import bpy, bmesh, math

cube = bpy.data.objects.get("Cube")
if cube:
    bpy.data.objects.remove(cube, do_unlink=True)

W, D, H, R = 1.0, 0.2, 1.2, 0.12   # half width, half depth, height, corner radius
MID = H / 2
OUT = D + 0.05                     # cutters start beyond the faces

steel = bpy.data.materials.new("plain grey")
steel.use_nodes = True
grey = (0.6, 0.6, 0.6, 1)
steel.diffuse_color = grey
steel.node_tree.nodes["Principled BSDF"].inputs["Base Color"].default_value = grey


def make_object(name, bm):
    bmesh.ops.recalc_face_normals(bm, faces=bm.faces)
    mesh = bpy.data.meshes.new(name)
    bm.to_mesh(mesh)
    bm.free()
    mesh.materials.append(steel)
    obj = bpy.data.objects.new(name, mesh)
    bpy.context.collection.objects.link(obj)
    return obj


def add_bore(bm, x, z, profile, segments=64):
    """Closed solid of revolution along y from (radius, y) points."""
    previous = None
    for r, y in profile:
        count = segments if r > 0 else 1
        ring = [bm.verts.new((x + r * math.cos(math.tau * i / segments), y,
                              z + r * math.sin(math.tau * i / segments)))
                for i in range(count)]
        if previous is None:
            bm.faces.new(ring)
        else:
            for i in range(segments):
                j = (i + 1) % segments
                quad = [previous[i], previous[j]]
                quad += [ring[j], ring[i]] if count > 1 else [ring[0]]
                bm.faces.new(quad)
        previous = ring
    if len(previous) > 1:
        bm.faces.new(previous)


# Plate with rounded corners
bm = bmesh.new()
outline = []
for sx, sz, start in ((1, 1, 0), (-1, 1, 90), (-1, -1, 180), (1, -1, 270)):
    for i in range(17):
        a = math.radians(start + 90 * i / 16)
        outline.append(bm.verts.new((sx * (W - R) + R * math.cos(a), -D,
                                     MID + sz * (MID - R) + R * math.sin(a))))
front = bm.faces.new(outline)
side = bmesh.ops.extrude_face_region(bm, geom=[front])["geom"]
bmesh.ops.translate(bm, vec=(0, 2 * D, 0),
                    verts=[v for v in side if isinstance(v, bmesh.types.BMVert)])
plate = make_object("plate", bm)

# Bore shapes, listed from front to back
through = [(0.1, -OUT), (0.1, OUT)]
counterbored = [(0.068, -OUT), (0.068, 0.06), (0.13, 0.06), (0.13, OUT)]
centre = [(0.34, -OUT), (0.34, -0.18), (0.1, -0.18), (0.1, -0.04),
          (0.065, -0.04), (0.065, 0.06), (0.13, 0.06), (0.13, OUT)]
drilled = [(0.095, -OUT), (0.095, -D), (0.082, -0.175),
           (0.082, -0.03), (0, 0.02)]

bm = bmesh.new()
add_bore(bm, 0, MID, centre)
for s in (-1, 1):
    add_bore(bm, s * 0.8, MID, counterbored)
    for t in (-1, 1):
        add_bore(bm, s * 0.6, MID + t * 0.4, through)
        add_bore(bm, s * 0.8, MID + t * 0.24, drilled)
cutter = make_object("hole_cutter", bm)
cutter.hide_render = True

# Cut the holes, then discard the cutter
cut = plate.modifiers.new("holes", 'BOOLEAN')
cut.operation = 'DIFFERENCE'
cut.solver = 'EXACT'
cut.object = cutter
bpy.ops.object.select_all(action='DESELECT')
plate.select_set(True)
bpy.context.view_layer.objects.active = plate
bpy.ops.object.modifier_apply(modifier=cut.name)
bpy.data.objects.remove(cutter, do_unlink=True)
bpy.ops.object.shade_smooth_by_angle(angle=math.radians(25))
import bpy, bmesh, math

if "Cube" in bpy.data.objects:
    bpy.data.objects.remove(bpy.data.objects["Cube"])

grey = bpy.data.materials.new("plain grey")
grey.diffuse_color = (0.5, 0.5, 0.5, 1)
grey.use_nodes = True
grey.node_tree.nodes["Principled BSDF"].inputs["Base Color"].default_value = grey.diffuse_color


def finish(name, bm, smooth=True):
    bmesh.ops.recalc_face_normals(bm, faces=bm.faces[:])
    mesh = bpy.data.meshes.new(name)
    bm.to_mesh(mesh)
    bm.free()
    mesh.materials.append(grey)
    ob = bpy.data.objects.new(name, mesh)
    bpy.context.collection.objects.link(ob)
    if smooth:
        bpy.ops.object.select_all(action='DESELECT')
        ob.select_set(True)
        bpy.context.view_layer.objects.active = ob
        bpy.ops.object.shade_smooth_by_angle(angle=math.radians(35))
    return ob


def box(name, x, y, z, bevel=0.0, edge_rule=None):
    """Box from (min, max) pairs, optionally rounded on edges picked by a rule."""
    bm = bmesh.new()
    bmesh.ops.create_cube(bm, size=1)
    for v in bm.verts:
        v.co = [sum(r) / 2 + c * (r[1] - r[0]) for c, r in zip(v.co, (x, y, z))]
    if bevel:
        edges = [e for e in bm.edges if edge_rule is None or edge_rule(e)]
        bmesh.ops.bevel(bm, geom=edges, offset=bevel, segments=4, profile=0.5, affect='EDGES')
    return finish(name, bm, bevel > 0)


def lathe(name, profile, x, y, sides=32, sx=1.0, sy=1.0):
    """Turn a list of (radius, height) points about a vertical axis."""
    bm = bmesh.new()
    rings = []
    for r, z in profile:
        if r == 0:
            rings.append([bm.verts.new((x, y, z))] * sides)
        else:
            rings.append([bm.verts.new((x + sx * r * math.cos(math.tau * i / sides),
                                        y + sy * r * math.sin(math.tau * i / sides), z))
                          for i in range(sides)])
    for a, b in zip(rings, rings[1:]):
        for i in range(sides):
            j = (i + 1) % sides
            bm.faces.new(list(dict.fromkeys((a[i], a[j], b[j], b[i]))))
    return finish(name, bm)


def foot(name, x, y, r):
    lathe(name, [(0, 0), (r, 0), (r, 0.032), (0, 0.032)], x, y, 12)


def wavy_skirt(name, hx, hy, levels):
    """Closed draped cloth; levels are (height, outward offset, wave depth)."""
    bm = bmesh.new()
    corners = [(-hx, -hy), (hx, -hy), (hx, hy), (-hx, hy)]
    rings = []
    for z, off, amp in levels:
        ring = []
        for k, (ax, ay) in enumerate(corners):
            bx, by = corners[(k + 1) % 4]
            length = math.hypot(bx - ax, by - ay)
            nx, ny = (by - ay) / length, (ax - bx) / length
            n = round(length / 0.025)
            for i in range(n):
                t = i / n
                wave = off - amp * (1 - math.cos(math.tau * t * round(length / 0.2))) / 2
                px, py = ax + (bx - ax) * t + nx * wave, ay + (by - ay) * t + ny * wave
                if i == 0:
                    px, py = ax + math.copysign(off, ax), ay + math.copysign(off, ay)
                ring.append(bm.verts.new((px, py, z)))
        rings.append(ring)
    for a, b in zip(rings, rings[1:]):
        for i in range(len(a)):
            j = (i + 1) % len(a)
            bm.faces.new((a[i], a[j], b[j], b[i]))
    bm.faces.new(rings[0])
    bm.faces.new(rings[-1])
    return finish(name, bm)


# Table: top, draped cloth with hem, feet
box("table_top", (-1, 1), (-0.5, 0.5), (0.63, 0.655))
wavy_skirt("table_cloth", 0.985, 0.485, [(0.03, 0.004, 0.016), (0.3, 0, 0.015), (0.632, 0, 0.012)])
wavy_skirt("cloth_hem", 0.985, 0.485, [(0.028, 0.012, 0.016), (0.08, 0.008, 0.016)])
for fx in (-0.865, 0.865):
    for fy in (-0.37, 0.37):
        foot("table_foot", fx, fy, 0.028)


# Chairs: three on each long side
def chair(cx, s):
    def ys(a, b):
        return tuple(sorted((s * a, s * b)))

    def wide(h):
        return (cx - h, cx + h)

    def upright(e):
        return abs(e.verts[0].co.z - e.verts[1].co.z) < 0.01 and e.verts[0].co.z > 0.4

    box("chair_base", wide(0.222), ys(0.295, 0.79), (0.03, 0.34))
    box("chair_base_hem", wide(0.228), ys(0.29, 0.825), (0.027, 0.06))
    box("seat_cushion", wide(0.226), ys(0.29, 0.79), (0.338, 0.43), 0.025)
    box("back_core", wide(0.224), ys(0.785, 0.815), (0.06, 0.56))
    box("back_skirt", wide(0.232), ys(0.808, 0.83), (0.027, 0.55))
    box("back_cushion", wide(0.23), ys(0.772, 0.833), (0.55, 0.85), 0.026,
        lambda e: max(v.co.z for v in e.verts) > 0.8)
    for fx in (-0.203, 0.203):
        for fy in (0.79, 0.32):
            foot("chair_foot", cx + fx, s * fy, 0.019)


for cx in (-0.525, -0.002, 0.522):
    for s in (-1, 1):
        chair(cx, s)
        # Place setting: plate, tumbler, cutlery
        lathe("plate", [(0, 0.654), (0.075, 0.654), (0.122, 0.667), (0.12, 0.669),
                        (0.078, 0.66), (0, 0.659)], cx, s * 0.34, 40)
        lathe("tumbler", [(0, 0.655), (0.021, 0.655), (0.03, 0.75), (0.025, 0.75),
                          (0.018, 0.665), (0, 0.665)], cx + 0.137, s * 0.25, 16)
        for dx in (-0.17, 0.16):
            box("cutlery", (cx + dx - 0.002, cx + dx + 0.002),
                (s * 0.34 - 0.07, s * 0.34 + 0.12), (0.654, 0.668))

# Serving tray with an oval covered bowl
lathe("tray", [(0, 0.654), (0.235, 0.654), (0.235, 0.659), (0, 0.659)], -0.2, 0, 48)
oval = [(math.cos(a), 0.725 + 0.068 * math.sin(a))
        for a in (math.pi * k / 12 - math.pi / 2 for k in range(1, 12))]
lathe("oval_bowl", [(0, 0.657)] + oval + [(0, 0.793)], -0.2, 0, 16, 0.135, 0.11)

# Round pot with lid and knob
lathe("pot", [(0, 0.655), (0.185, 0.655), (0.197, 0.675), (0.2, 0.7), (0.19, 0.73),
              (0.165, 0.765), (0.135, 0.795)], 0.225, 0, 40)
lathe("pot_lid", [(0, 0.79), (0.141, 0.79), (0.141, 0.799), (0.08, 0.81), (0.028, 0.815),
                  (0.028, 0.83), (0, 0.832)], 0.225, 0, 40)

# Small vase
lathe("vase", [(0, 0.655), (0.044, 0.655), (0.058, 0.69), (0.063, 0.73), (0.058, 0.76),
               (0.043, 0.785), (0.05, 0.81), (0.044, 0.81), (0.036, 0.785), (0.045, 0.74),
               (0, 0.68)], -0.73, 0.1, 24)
* * *
■ Task details ■
Print, exactly as written, the first line of the records above and each line after it until the line with "steel.use_nodes = True", which is printed too.

■ Output below ■
import bpy, bmesh, math

cube = bpy.data.objects.get("Cube")
if cube:
    bpy.data.objects.remove(cube, do_unlink=True)

W, D, H, R = 1.0, 0.2, 1.2, 0.12   # half width, half depth, height, corner radius
MID = H / 2
OUT = D + 0.05                     # cutters start beyond the faces

steel = bpy.data.materials.new("plain grey")
steel.use_nodes = True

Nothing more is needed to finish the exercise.